Author’s note: The Practical Foams app series contains in-depth explanations of all the above and includes discussions on making foams and foam rheology. It is a work in progress, so by the time readers visit the site, the apps will have further refinements and extra insights. The author positively welcomes feedback from experts (improving the models) and non-experts (improving the relevance to real formulations) so foam formulation becomes less of a mystery and more of a routine branch of formulation science.
Acknowledgements: The author is grateful for the help and support from some of the world’s top foam groups: the Denkov group in Sofia, Bulgaria; the Saint-Jalmes group in Rennes, France; and the Stubenrauch group in Stuttgart, Germany. Errors or inaccuracies in the implementation and explanation of the science are the author’s fault.
- M Rosen, Surfactants and Interfacial Phenomena, 3rd edn, John Wiley (2004)
- L Wang and RH Yoon, Effects of surface forces and film elasticity on froth stability, Int J Min Proc 85, 101–110 (2008)
- ND Denkov, et al, The role of surfactant type and bubble surface mobility in foam rheology, Soft Matter 5 3389–3408 (2009)
- www.sciencedirect.com/science/article/pii/S0927776599000296 (Accessed Sep 15, 2014)
- Slavka Tcholakova et al, Control of Ostwald ripening by using surfactants with high surface modulus, Langmuir 27 14807–14819 (2011)
- A Saint-Jalmes, Physical chemistry in foam drainage and coarsening, Soft Matter 2 836–849 (2006)

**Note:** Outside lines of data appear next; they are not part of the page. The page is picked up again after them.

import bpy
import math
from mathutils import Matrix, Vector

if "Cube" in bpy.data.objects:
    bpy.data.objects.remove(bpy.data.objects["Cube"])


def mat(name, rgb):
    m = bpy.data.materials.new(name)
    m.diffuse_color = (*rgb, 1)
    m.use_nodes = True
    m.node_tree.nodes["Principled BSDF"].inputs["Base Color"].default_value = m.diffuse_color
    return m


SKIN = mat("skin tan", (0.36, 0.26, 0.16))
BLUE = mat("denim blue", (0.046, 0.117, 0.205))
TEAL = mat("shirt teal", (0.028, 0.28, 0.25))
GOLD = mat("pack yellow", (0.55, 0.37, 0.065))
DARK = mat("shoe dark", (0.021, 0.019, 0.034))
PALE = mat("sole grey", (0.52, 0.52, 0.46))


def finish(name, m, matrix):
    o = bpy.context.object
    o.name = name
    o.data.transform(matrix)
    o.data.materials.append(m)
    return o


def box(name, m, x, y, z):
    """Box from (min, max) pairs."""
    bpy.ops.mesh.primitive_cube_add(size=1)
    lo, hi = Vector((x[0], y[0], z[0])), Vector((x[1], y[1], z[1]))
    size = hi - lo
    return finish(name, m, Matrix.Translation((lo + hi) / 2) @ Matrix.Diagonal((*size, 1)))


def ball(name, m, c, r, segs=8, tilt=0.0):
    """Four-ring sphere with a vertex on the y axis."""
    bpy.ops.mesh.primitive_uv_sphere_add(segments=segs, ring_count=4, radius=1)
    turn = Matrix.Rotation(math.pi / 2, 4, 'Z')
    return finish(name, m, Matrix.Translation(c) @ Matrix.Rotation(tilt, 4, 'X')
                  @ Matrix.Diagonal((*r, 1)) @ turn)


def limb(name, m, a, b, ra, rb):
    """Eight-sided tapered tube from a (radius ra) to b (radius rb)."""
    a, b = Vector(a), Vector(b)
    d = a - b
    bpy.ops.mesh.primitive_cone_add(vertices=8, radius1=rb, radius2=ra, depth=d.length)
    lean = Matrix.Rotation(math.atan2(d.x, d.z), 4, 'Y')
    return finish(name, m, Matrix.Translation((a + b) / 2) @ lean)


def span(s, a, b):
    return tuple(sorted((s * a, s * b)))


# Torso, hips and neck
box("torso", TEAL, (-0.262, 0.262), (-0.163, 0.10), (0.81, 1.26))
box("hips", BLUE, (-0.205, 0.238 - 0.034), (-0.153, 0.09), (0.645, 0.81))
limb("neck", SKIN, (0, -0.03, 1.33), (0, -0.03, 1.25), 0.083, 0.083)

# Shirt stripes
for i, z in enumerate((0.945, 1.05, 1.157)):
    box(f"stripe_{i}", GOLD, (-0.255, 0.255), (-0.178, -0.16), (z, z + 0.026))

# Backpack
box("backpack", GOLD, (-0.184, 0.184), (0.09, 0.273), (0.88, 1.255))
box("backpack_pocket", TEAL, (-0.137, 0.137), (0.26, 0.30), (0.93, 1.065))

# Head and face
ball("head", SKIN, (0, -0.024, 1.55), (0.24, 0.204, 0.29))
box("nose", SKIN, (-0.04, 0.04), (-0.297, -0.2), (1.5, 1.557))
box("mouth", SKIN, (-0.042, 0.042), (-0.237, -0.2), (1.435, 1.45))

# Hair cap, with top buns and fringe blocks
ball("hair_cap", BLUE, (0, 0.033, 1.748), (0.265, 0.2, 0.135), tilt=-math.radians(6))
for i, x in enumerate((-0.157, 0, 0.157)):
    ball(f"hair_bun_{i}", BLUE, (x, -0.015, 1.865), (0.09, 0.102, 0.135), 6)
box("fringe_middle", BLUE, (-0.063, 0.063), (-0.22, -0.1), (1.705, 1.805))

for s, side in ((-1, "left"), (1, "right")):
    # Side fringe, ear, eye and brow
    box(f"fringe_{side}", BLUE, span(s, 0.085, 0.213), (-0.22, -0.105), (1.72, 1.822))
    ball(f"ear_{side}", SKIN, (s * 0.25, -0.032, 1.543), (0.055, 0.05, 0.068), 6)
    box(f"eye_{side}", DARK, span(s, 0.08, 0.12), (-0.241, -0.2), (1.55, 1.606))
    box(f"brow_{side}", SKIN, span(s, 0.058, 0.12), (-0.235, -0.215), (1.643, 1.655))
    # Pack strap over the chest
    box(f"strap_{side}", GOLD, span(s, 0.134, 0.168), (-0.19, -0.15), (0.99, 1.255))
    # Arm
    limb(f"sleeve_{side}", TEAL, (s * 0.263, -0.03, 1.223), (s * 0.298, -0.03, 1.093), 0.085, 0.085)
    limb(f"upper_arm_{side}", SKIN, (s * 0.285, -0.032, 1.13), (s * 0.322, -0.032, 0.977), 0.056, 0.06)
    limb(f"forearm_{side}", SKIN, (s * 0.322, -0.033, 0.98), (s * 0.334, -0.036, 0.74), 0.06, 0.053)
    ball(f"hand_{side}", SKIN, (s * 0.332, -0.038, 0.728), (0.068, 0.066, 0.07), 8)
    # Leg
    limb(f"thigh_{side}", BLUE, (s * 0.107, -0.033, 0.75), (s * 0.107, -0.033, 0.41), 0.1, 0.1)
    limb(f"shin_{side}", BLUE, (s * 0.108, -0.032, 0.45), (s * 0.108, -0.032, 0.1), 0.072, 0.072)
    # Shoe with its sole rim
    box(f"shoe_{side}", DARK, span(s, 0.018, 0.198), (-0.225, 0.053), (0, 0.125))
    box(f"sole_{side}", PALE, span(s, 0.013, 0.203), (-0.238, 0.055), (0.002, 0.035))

- ND Denkov and KG Marinova, Antifoam effects of solid particles, oil drops and oil-solid compounds in aqueous foams, ch 10 in Colloidal Particles at Liquid Interfaces, BP Binks and TS Horozov, eds, Cambridge University Press (2006) pp 383-444